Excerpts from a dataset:
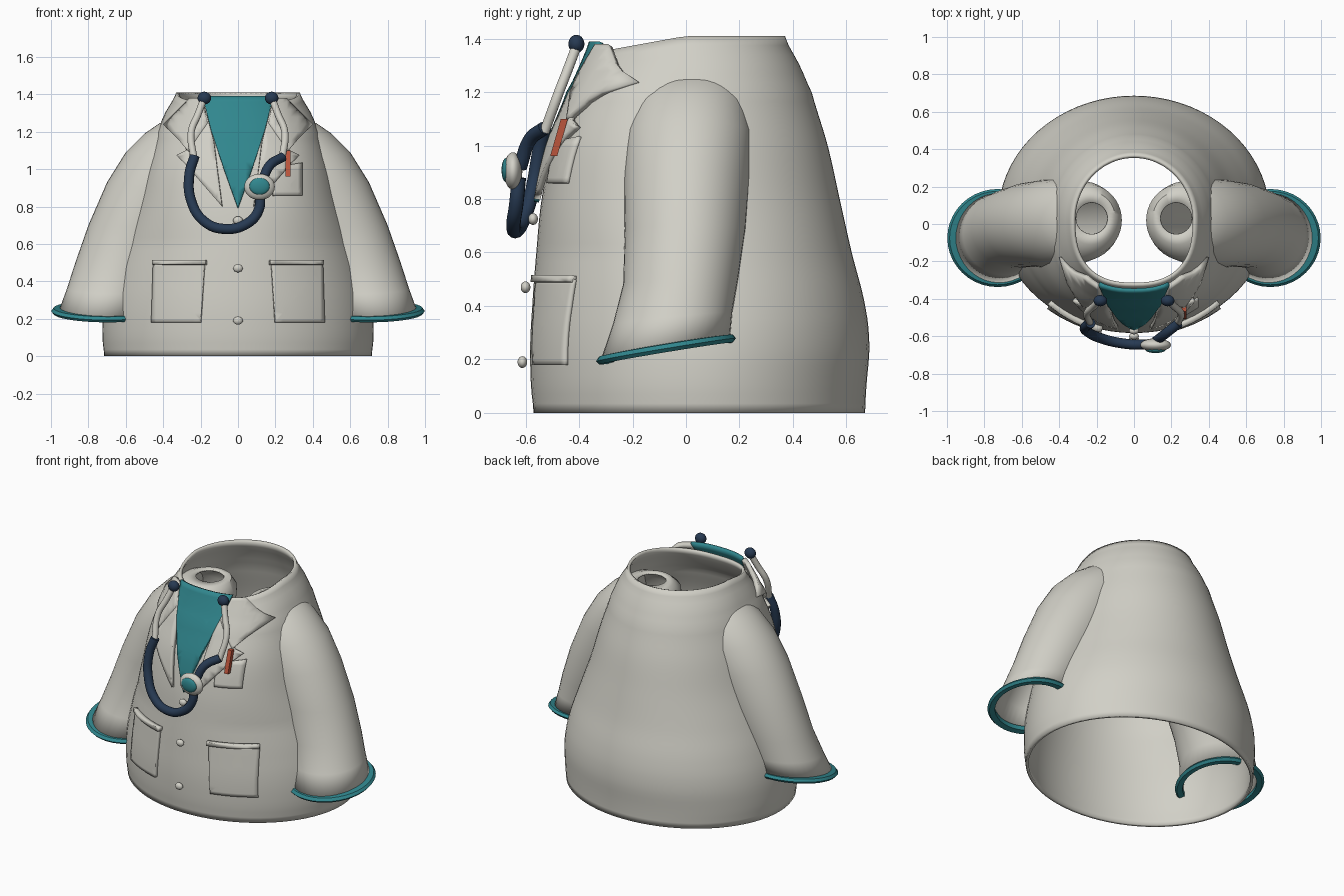
import bpy, bmesh, math
from mathutils import Vector

cube = bpy.data.objects.get("Cube")
if cube:
    bpy.data.objects.remove(cube)


def material(name, rgb):
    m = bpy.data.materials.new(name)
    m.use_nodes = True
    m.diffuse_color = (*rgb, 1)
    node = next(n for n in m.node_tree.nodes if n.type == "BSDF_PRINCIPLED")
    node.inputs["Base Color"].default_value = (*rgb, 1)
    node.inputs["Roughness"].default_value = 0.7
    return m


CLOTH = material("off white cloth", (0.64, 0.63, 0.57))
TEAL = material("teal", (0.03, 0.24, 0.27))
NAVY = material("navy rubber", (0.02, 0.042, 0.085))
RED = material("red", (0.5, 0.09, 0.045))

# Coat profile: height, half width, front y, back y
PROFILE = [
    (0, .715, -.57, .67), (.1, .725, -.58, .675), (.25, .72, -.583, .686), (.4, .69, -.575, .67),
    (.6, .628, -.56, .62), (.8, .56, -.54, .575), (1.0, .502, -.498, .53), (1.2, .435, -.42, .47),
    (1.3, .39, -.37, .425), (1.41, .33, -.33, .37),
]


def coat_section(z):
    """Smoothly interpolated half width, front y, back y at a height."""
    z = min(max(z, 0), PROFILE[-1][0])
    i = max(k for k in range(len(PROFILE) - 1) if PROFILE[k][0] <= z)
    p = [PROFILE[min(max(i + k, 0), len(PROFILE) - 1)] for k in (-1, 0, 1, 2)]
    t = (z - p[1][0]) / (p[2][0] - p[1][0])
    out = []
    for k in (1, 2, 3):
        a, b, c, d = (q[k] for q in p)
        out.append(b + .5 * t * (c - a + t * (2*a - 5*b + 4*c - d + t * (3*(b - c) + d - a))))
    return out


def power(z):
    # the chest is flatter than the hem
    return 2 + .5 * min(max((z - .6) / .5, 0), 1)


def front_y(x, z):
    a, f, b = coat_section(z)
    n = power(z)
    r = min(abs(x) / a, 1)
    return (f + b) / 2 - (b - f) / 2 * (1 - r ** n) ** (1 / n)


def finish(name, bm, mat, thick=0, offset=-1, angle=40):
    mesh = bpy.data.meshes.new(name)
    bm.to_mesh(mesh)
    bm.free()
    ob = bpy.data.objects.new(name, mesh)
    bpy.context.collection.objects.link(ob)
    mesh.materials.append(mat)
    if thick:
        s = ob.modifiers.new("thickness", "SOLIDIFY")
        s.thickness = thick
        s.offset = offset
    bpy.ops.object.select_all(action="DESELECT")
    ob.select_set(True)
    bpy.context.view_layer.objects.active = ob
    bpy.ops.object.shade_smooth_by_angle(angle=math.radians(angle))
    return ob


def loft(name, rings, mat, thick=0, closed=False):
    """Skin a list of rings of points running upward, counter-clockwise."""
    bm = bmesh.new()
    rows = [[bm.verts.new(p) for p in ring] for ring in rings]
    if closed:
        rows.append(rows[0])
    n = len(rows[0])
    for lo, hi in zip(rows, rows[1:]):
        for i in range(n):
            j = (i + 1) % n
            bm.faces.new((lo[i], lo[j], hi[j], hi[i]))
    return finish(name, bm, mat, thick)


def angles(n):
    return [2 * math.pi * i / n for i in range(n)]


# Coat body, open at neck and hem, neckline dipping at the front
def coat_ring(z):
    a, f, b = coat_section(z)
    ring = []
    for t in angles(72):
        c, s = math.cos(t), math.sin(t)
        e = 2 / power(z) if s < 0 else 1
        x = a * math.copysign(abs(c) ** e, c)
        y = (f + b) / 2 + (b - f) / 2 * math.copysign(abs(s) ** e, s)
        dip = .06 * max(0, -y) / .33 * max(0, (z - 1.2) / .21)
        ring.append((x, y, z - dip))
    return ring


loft("coat_body", [coat_ring(1.41 * i / 40) for i in range(41)], CLOTH, .018)

# Sleeve rings: inner x, inner z, outer x, outer z, centre y, y radius, slope
SLEEVE = [
    (.49, .245, .955, .25, -.075, .24, .16), (.465, .35, .915, .36, -.05, .223, .1),
    (.39, .48, .87, .5, -.02, .215, .04), (.29, .68, .8, .7, -.003, .226, 0),
    (.19, .85, .7, .93, .003, .236, 0), (.12, 1.0, .6, 1.09, .01, .237, 0),
    (.07, 1.12, .5, 1.19, .015, .215, 0), (.065, 1.19, .42, 1.245, .02, .19, 0),
    (.1, 1.25, .36, 1.265, .03, .14, 0), (.14, 1.265, .31, 1.27, .03, .085, 0),
]


def sleeve_ring(side, xi, zi, xo, zo, cy, ry, slope):
    ring = []
    for t in angles(40):
        c, s = math.cos(t) / 2, math.sin(t) * ry
        x = (xi + xo) / 2 + (xo - xi) * c
        z = (zi + zo) / 2 + (zo - zi) * c + slope * s
        ring.append((side * x, cy + s, z))
    return ring if side > 0 else ring[::-1]


# Flat trim ring around each sleeve opening
def cuff_ring(side, grow, dz):
    return sleeve_ring(side, .46 - grow, .235 + dz, .998 + grow, .245 + dz, -.075, .262 + grow, .165)


for side, label in ((1, "left"), (-1, "right")):
    loft(label + "_sleeve", [sleeve_ring(side, *r) for r in SLEEVE], CLOTH, .01)
    trim = [(-.045, -.014), (-.012, -.018), (0, -.004), (-.012, .012), (-.045, .014)]
    loft(label + "_cuff", [cuff_ring(side, *t) for t in trim], TEAL, closed=True)


def plate(name, outline, mat, off=.015, thick=.012, side=1):
    """Cloth patch drawn in front elevation and wrapped onto the coat."""
    bm = bmesh.new()
    bm.faces.new([bm.verts.new((side * x, 0, z)) for x, z in outline])
    bmesh.ops.triangulate(bm, faces=bm.faces[:])
    for k in range(-12, 36):
        for axis in ((1, 0, 0), (0, 0, 1)):
            bmesh.ops.bisect_plane(bm, geom=bm.verts[:] + bm.edges[:] + bm.faces[:],
                                   plane_co=Vector(axis) * k * .04, plane_no=axis)
    bmesh.ops.remove_doubles(bm, verts=bm.verts[:], dist=.002)
    bm.normal_update()
    for f in bm.faces:
        if f.normal.y > 0:
            f.normal_flip()
    for v in bm.verts:
        v.co.y = front_y(v.co.x, v.co.z) - off
    return finish(name, bm, mat, thick)


# Shirt in the neck opening
plate("shirt_front", [(0, .79), (.07, .985), (.142, 1.2), (.19, 1.39),
                      (-.19, 1.39), (-.142, 1.2), (-.07, .985)], TEAL, .028, .02)

# Lapels, collar wings and hip pockets on both sides
for side, label in ((1, "left"), (-1, "right")):
    plate(label + "_lapel", [(.085, .8), (.285, 1.03), (.33, 1.075), (.26, 1.11), (.2, 1.3), (.17, 1.3),
                             (.13, 1.15)], CLOTH, .033, .024, side)
    plate(label + "_collar", [(.165, 1.25), (.27, 1.1), (.33, 1.17), (.4, 1.24), (.33, 1.31), (.26, 1.38),
                              (.195, 1.38)], CLOTH, .042, .028, side)
    plate(label + "_hip_pocket", [(.2, .18), (.465, .18), (.455, .5), (.18, .5)], CLOTH, .018, .02, side)
    plate(label + "_hip_pocket_flap", [(.175, .49), (.46, .49), (.46, .515), (.175, .515)],
          CLOTH, .034, .036, side)
plate("chest_pocket", [(.19, .86), (.345, .86), (.345, 1.035), (.19, 1.01)], CLOTH, .016, .02)


def ball(name, loc, size, mat):
    bm = bmesh.new()
    bmesh.ops.create_uvsphere(bm, u_segments=24, v_segments=14, radius=1)
    for v in bm.verts:
        v.co = Vector(a * b for a, b in zip(v.co, size)) + Vector(loc)
    return finish(name, bm, mat, angle=80)


def tube(name, points, radius, mat):
    curve = bpy.data.curves.new(name, "CURVE")
    curve.dimensions = "3D"
    curve.bevel_depth = radius
    curve.bevel_resolution = 4
    curve.resolution_u = 8
    curve.use_fill_caps = True
    spline = curve.splines.new("BEZIER")
    spline.bezier_points.add(len(points) - 1)
    for bp, p in zip(spline.bezier_points, points):
        bp.co = p
        bp.handle_left_type = bp.handle_right_type = "AUTO"
    curve.materials.append(mat)
    ob = bpy.data.objects.new(name, curve)
    bpy.context.collection.objects.link(ob)
    return ob


# Buttons down the front
for i, (y, z) in enumerate(((-.612, .19), (-.6, .47), (-.572, .725))):
    ball(f"button_{i + 1}", (0, y, z), (.026, .018, .022), CLOTH)

# Stethoscope: ear tips, metal ear tubes, hose and chest piece
for side, label in ((1, "left"), (-1, "right")):
    ball(label + "_ear_tip", (side * .18, -.41, 1.38), (.036, .03, .034), NAVY)
    tube(label + "_ear_tube", [(side * .185, -.41, 1.37), (side * .215, -.44, 1.29),
                               (side * .25, -.475, 1.2), (side * .235, -.53, 1.05)], .019, CLOTH)
tube("long_hose", [(-.232, -.53, 1.07), (-.26, -.55, .97), (-.25, -.575, .83), (-.18, -.61, .72),
                   (-.07, -.637, .68), (.05, -.645, .71), (.11, -.635, .78), (.118, -.625, .88)], .027, NAVY)
tube("short_hose", [(.24, -.53, 1.065), (.17, -.585, 1.02), (.125, -.62, .92)], .026, NAVY)
ball("chest_piece", (.115, -.647, .905), (.082, .035, .07), CLOTH)
ball("chest_piece_disc", (.115, -.673, .908), (.054, .017, .045), TEAL)

# Pen in the chest pocket
bm = bmesh.new()
bmesh.ops.create_cube(bm, size=1)
for v in bm.verts:
    v.co = Vector((.268 + v.co.x * .028, -.475 + v.co.y * .026 + v.co.z * .04, 1.03 + v.co.z * .14))
finish("pen", bm, RED)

• Work item: Nothing but the lines from the one that contains "v.co = Vector((.268" through the last line of the entries should appear in your reply, each repeated exactly.

• Answer for the task:
    v.co = Vector((.268 + v.co.x * .028, -.475 + v.co.y * .026 + v.co.z * .04, 1.03 + v.co.z * .14))
finish("pen", bm, RED)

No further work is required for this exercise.